February 11, 2009 ( - Responses to a recent survey indicate job candidates might want to check their own references first before listing them for a potential employer - or maybe that just applies to advertising and marketing types.

U.S. advertising and marketing executives surveyed by The Creative Group reported they found out less than glowing information, as well as interesting non job-related tidbits, about candidates and discovered candidates lied when they checked listed references, according to a press release.

Job candidates should make sure to use references that can speak highly of their qualifications, as survey respondents reported:

  • “I checked the reference, and the fellow just started laughing. He could not believe that he was a reference.”
  • “The person said the candidate was hyper and off the wall.”
  • “The reference said the candidate fell asleep during work hours.”
  • “According to the reference, the candidate was very insistent on making his own schedule and rules.”
  • “The reference said the prospective employee had difficulty getting to work on time.”
  • “We talked to someone who said the applicant didn’t like the industry in which she was trying to get a job.”

They should also make sure the reference does not offer too much:

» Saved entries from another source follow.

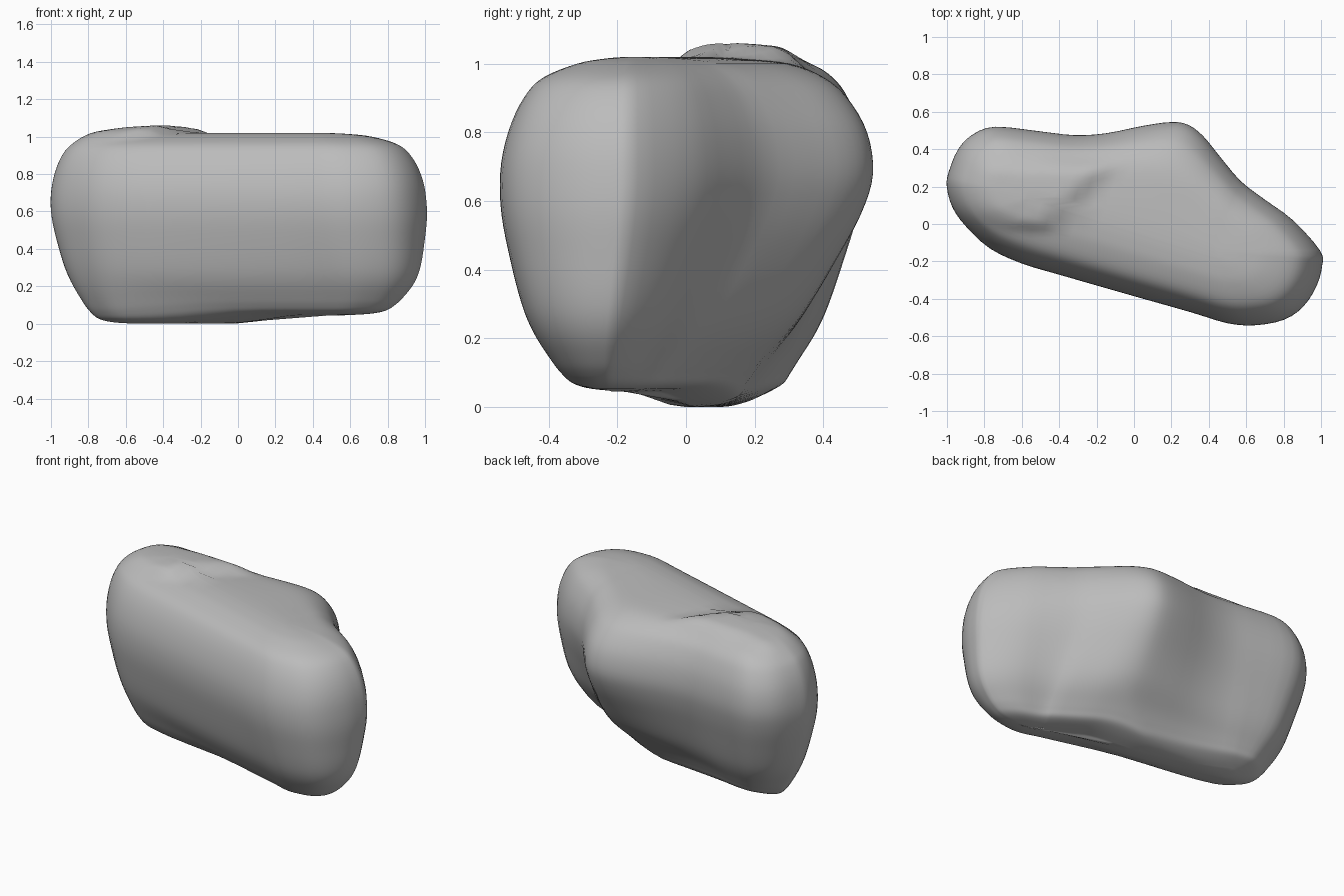
import bpy
import bmesh
from mathutils import Vector

# Remove the default cube
cube = bpy.data.objects.get("Cube")
if cube:
    bpy.data.objects.remove(cube, do_unlink=True)


def spline(points, steps, closed):
    """Smooth curve of evenly stepped samples through the points."""
    pts = [Vector(p) for p in points]
    n = len(pts)
    pick = (lambda i: pts[i % n]) if closed else (lambda i: pts[max(0, min(n - 1, i))])
    out = []
    for i in range(n if closed else n - 1):
        a, b, c, d = (pick(i + k) for k in (-1, 0, 1, 2))
        for s in range(steps):
            t = s / steps
            out.append(0.5 * (2 * b + (c - a) * t + (2 * a - 5 * b + 4 * c - d) * t ** 2
                              + (3 * b - a - 3 * c + d) * t ** 3))
    return out if closed else out + [pts[-1]]


def ramp(x, lo, hi):
    t = max(0.0, min(1.0, (x - lo) / (hi - lo)))
    return t * t * (3 - 2 * t)


# Widest outline of the boulder seen from above
outline = spline([
    (.99, -.14), (.85, .02), (.7, .13), (.57, .23), (.46, .36), (.37, .47), (.29, .53),
    (.2, .545), (.05, .525), (-.15, .485), (-.32, .475), (-.5, .495), (-.74, .52),
    (-.86, .48), (-.94, .4), (-.99, .28), (-1, .2), (-.97, .09), (-.9, -.01),
    (-.77, -.13), (-.6, -.21), (-.4, -.27), (0, -.385), (.3, -.47), (.5, -.53),
    (.65, -.54), (.8, -.51), (.9, -.44), (.97, -.33), (1, -.22)], 3, True)

# Height, spread at the front and ends, spread at the undercut back
levels = spline([
    (0, .1, .1), (.008, .32, .25), (.025, .46, .36), (.06, .55, .42), (.11, .63, .49),
    (.2, .745, .61), (.3, .84, .72), (.42, .92, .83), (.56, .99, .945), (.68, 1, 1),
    (.8, .955, .97), (.9, .865, .87), (.96, .745, .75), (1.0, .52, .57),
    (1.015, .3, .3), (1.02, .1, .1)], 4, False)

# Inner ridge line that every slice shrinks towards
ridge_a, ridge_b = Vector((-.55, .15)), Vector((.4, -.15))
ridge = ridge_b - ridge_a


def place(p, z, front, back):
    t = max(0, min(1, (p - ridge_a).dot(ridge) / ridge.length_squared))
    core = ridge_a + ridge * t
    off = p - core
    facing = off.normalized().y
    # Softer shoulder along the front
    front **= 1 + .35 * ramp(-facing, .3, 1) * ramp(z, .6, .8)
    w = ramp(facing, 0, .9)
    # The right end stays long at the base and its back leans forward
    sink = t * (1 - ramp(z, 0, .7))
    lean = Vector((.11, -.07 * ramp(facing, -.8, .1))) * sink
    q = core + lean + off * (front * (1 - w) + back * w)
    # Uneven underside, and the raised shelf on top
    rise = max(ramp(q.x, -.05, .35), ramp(abs(q.y - .05), .05, .25))
    lift = .045 * rise * (1 - ramp(z, 0, .3))
    shelf = ramp(q.y, -.06, .01) * ramp(q.y - q.x, .38, .52) * ramp(z, .95, 1.01)
    shelf *= (1 - .5 * ramp(-q.x, .4, .8)) * (1 - ramp(q.y, .26, .38))
    return (q.x, q.y, z + lift + .04 * shelf)


# Loft the slices
bm = bmesh.new()
rings = [[bm.verts.new(place(p, *lv)) for p in outline] for lv in levels]
n = len(outline)
for low, high in zip(rings, rings[1:]):
    for i in range(n):
        j = (i + 1) % n
        bm.faces.new((low[i], low[j], high[j], high[i]))

# Close top and bottom with strips across the ring
for ring in (rings[0][::-1], rings[-1]):
    for i in range(n // 2 - 1):
        bm.faces.new((ring[i], ring[i + 1], ring[n - 2 - i], ring[n - 1 - i]))

bmesh.ops.recalc_face_normals(bm, faces=bm.faces)
mesh = bpy.data.meshes.new("boulder")
bm.to_mesh(mesh)
bm.free()
mesh.shade_smooth()
boulder = bpy.data.objects.new("boulder", mesh)
bpy.context.collection.objects.link(boulder)

# Stone grey
stone = bpy.data.materials.new("stone_grey")
stone.use_nodes = True
grey = (.5, .5, .5, 1)
stone.diffuse_color = grey
stone.node_tree.nodes["Principled BSDF"].inputs["Base Color"].default_value = grey
mesh.materials.append(stone)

  • “We learned from the reference that the woman we were interviewing liked to go barefoot all day.”
  • “A reference told us the person had 17 pets that he’d need to transport.”
  • “A professor recommended someone who was really smart, but mentioned that the person was never seen wearing anything but flip-flops.”
  • “The reference went on about the candidate’s favorite music, bars, social endeavors, etc.”

Job candidates should always assumed references will be checked, as, according to the press release, respondents said:

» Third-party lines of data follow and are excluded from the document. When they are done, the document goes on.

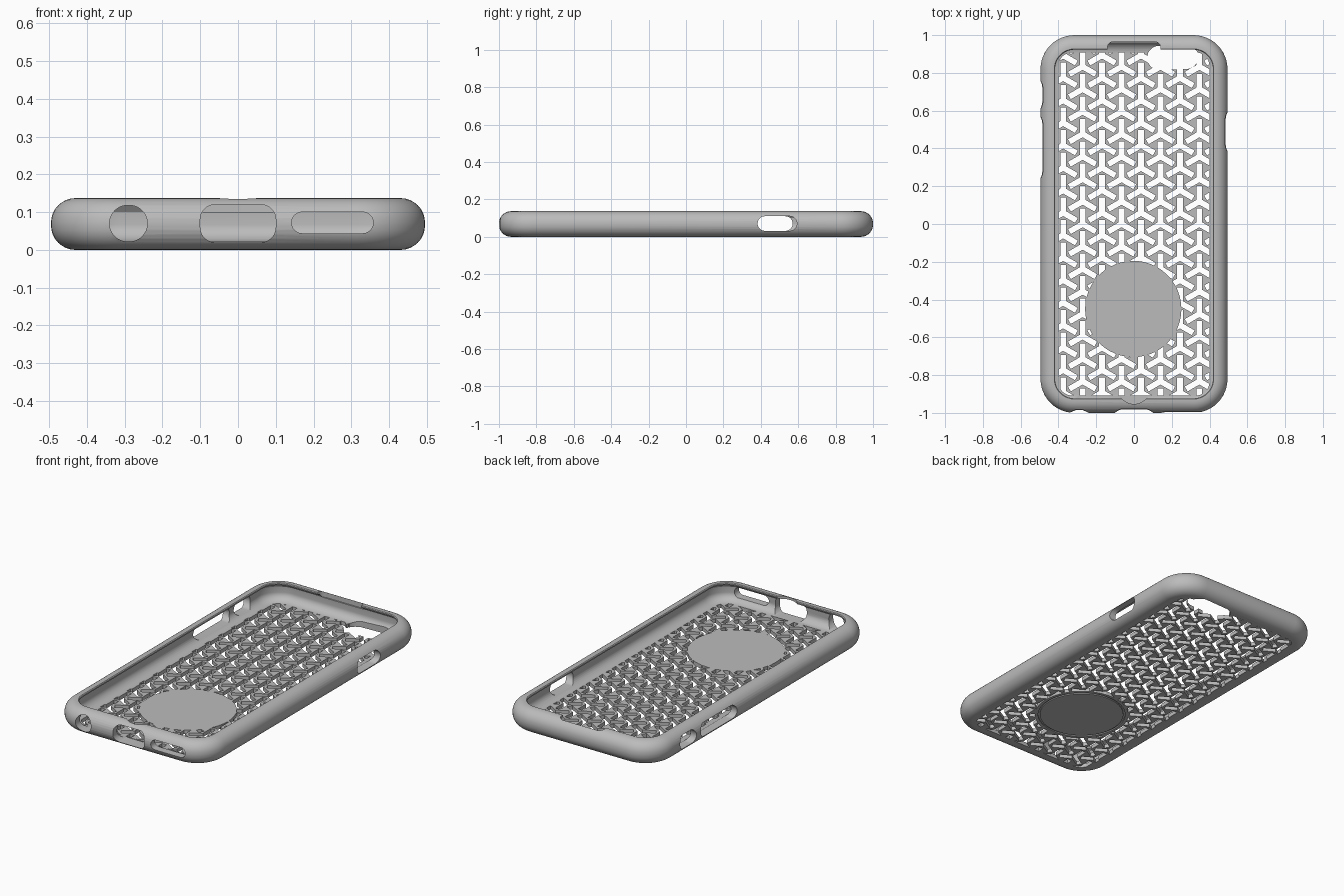
import bpy, bmesh
from math import sin, cos, pi, radians, sqrt
from mathutils import Matrix

cube = bpy.data.objects.get("Cube")
if cube:
    bpy.data.objects.remove(cube)

HALF_X, HALF_Y, HEIGHT, CORNER = 0.495, 1.0, 0.137, 0.18
EDGE, FLOOR = 0.065, 0.022

grey = bpy.data.materials.new("soft grey")
grey.use_nodes = True
colour = (0.5, 0.5, 0.5, 1)
grey.diffuse_color = colour
grey.node_tree.nodes["Principled BSDF"].inputs["Base Color"].default_value = colour


def make_object(name, bm):
    bmesh.ops.recalc_face_normals(bm, faces=bm.faces)
    mesh = bpy.data.meshes.new(name)
    bm.to_mesh(mesh)
    bm.free()
    mesh.materials.append(grey)
    ob = bpy.data.objects.new(name, mesh)
    bpy.context.collection.objects.link(ob)
    return ob


def rounded(hx, hy, r, steps=12):
    """Outline of a rounded rectangle, anticlockwise."""
    pts = []
    for k, (sx, sy) in enumerate([(1, 1), (-1, 1), (-1, -1), (1, -1)]):
        for i in range(steps + 1):
            a = (k + i / steps) * pi / 2
            pts.append((sx * (hx - r) + r * cos(a), sy * (hy - r) + r * sin(a)))
    return pts


def add_prism(bm, outline, low, high, matrix=Matrix()):
    rings = [[bm.verts.new(matrix @ Matrix.Translation((x, y, z)).translation)
              for x, y in outline] for z in (low, high)]
    bm.faces.new(rings[0][::-1])
    bm.faces.new(rings[1])
    n = len(outline)
    for i in range(n):
        j = (i + 1) % n
        bm.faces.new((rings[0][i], rings[0][j], rings[1][j], rings[1][i]))


def prism(name, outline, low, high, matrix=Matrix()):
    bm = bmesh.new()
    add_prism(bm, outline, low, high, matrix)
    return make_object(name, bm)


def combine(ob, other, operation="DIFFERENCE"):
    """Apply a boolean and discard the helper."""
    mod = ob.modifiers.new("cut", "BOOLEAN")
    mod.operation, mod.object, mod.solver = operation, other, "EXACT"
    graph = bpy.context.evaluated_depsgraph_get()
    mesh = bpy.data.meshes.new_from_object(ob.evaluated_get(graph))
    ob.modifiers.clear()
    ob.data = mesh
    bpy.data.objects.remove(other)


# Shell: rounded-rectangle rings following the wall profile, outside then inside
profile = []
steps = 8
for i in range(steps + 1):
    a = i / steps * pi / 2
    profile.append((EDGE * (1 - sin(a)), EDGE * (1 - cos(a))))
for i in range(steps + 1):
    a = i / steps * pi / 2
    profile.append((EDGE * (1 - cos(a)), HEIGHT - EDGE * (1 - sin(a))))
profile += [(0.073, HEIGHT), (0.077, 0.133), (0.075, 0.124), (0.055, 0.117), (0.042, 0.1)]
for i in range(steps + 1):
    a = i / steps * pi / 2
    profile.append((0.095 - 0.055 * cos(a), FLOOR + 0.045 * (1 - sin(a))))

bm = bmesh.new()
rings = [[bm.verts.new((x, y, z)) for x, y in
          rounded(HALF_X - inset, HALF_Y - inset, CORNER - inset)]
         for inset, z in profile]
for a, b in zip(rings, rings[1:]):
    for i in range(len(a)):
        j = (i + 1) % len(a)
        bm.faces.new((a[i], a[j], b[j], b[i]))
bm.faces.new(rings[0][::-1])
bm.faces.new(rings[-1])
case = make_object("phone_case", bm)

# Lattice: interlocking three-armed slots on a triangular grid
PITCH, WIDTH, ARM = 0.119, 0.03, 0.081
h = WIDTH / 2
tripod = []
for k in range(3):
    turn = Matrix.Rotation(radians(120 * k), 2)
    for p in [(h, h / sqrt(3)), (h, ARM), (-h, ARM)]:
        x, y = turn @ Matrix.Translation((*p, 0)).translation.xy
        tripod.append((x, y))

bm = bmesh.new()
column = PITCH * sqrt(3) / 2
for i in range(-5, 6):
    for j in range(-9, 10):
        x = -0.066 + i * column
        y = j * PITCH + (i % 2) * PITCH / 2
        add_prism(bm, tripod, -0.05, 0.06, Matrix.Translation((x, y, 0)))
slots = make_object("slot_cutter", bm)
combine(slots, prism("slot_region", rounded(0.399, 0.908, 0.07), -0.04, 0.05), "INTERSECT")

# Solid round panel is kept free of slots
panel = Matrix.Translation((-0.004, -0.45, 0))
combine(slots, prism("panel_keep", rounded(0.255, 0.255, 0.2549), -0.1, 0.1, panel))
combine(case, slots)

# Thin ring groove under the round panel
groove = prism("groove", rounded(0.238, 0.238, 0.2379), -0.02, 0.006, panel)
combine(groove, prism("groove_core", rounded(0.228, 0.228, 0.2279), -0.1, 0.1, panel))
combine(case, groove)

# Camera opening in the back
camera_at = Matrix.Translation((0.205, 0.882, 0)) @ Matrix.Rotation(radians(2), 4, "Z")
combine(case, prism("camera_hole", rounded(0.135, 0.064, 0.0639), -0.05, 0.08, camera_at))

# Earpiece recess and home button dip in the lip
combine(case, prism("earpiece", rounded(0.14, 0.055, 0.03), 0.1, 0.2,
                    Matrix.Translation((0, 0.91, 0))))
combine(case, prism("home_dip", rounded(0.085, 0.085, 0.0849), 0.1, 0.2,
                    Matrix.Translation((0, -0.868, 0))))

# Ports along the front edge: audio, charger, speaker
for x, z, hx, hz, r in [(-0.29, 0.07, 0.05, 0.048, 0.0479),
                        (0, 0.07, 0.1, 0.05, 0.04),
                        (0.25, 0.072, 0.108, 0.028, 0.0279)]:
    at = Matrix.Translation((x, -1, z)) @ Matrix.Rotation(pi / 2, 4, "X")
    combine(case, prism("port", rounded(hx, hz, r), -0.09, 0.1, at))

# Side button openings: power on one side, mute and volume on the other
for side, y, half in [(1, 0.488, 0.105), (-1, 0.685, 0.075), (-1, 0.405, 0.165)]:
    at = Matrix.Translation((side * HALF_X, y, 0.071)) @ Matrix(
        ((0, 0, 1, 0), (1, 0, 0, 0), (0, 1, 0, 0), (0, 0, 0, 1)))
    combine(case, prism("button", rounded(half, 0.039, 0.0389), -0.09, 0.09, at))

# Smooth rounded walls with crisp cut edges
bpy.ops.object.select_all(action="DESELECT")
case.select_set(True)
bpy.context.view_layer.objects.active = case
bpy.ops.object.shade_smooth_by_angle(angle=radians(30))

  • “The reference had never heard of the person.”
  • “The candidate said she’d worked for a specific agency, and we found out that she didn’t.”
  • “I was told that the candidate didn’t do the work he claimed to do during the interview.”

The national survey was conducted by an independent research firm and is based on 250 telephone interviews — 125 with advertising executives randomly selected from the nation’s 2,000 largest advertising agencies and 125 with senior marketing executives randomly selected from the nation’s 2,000 largest companies.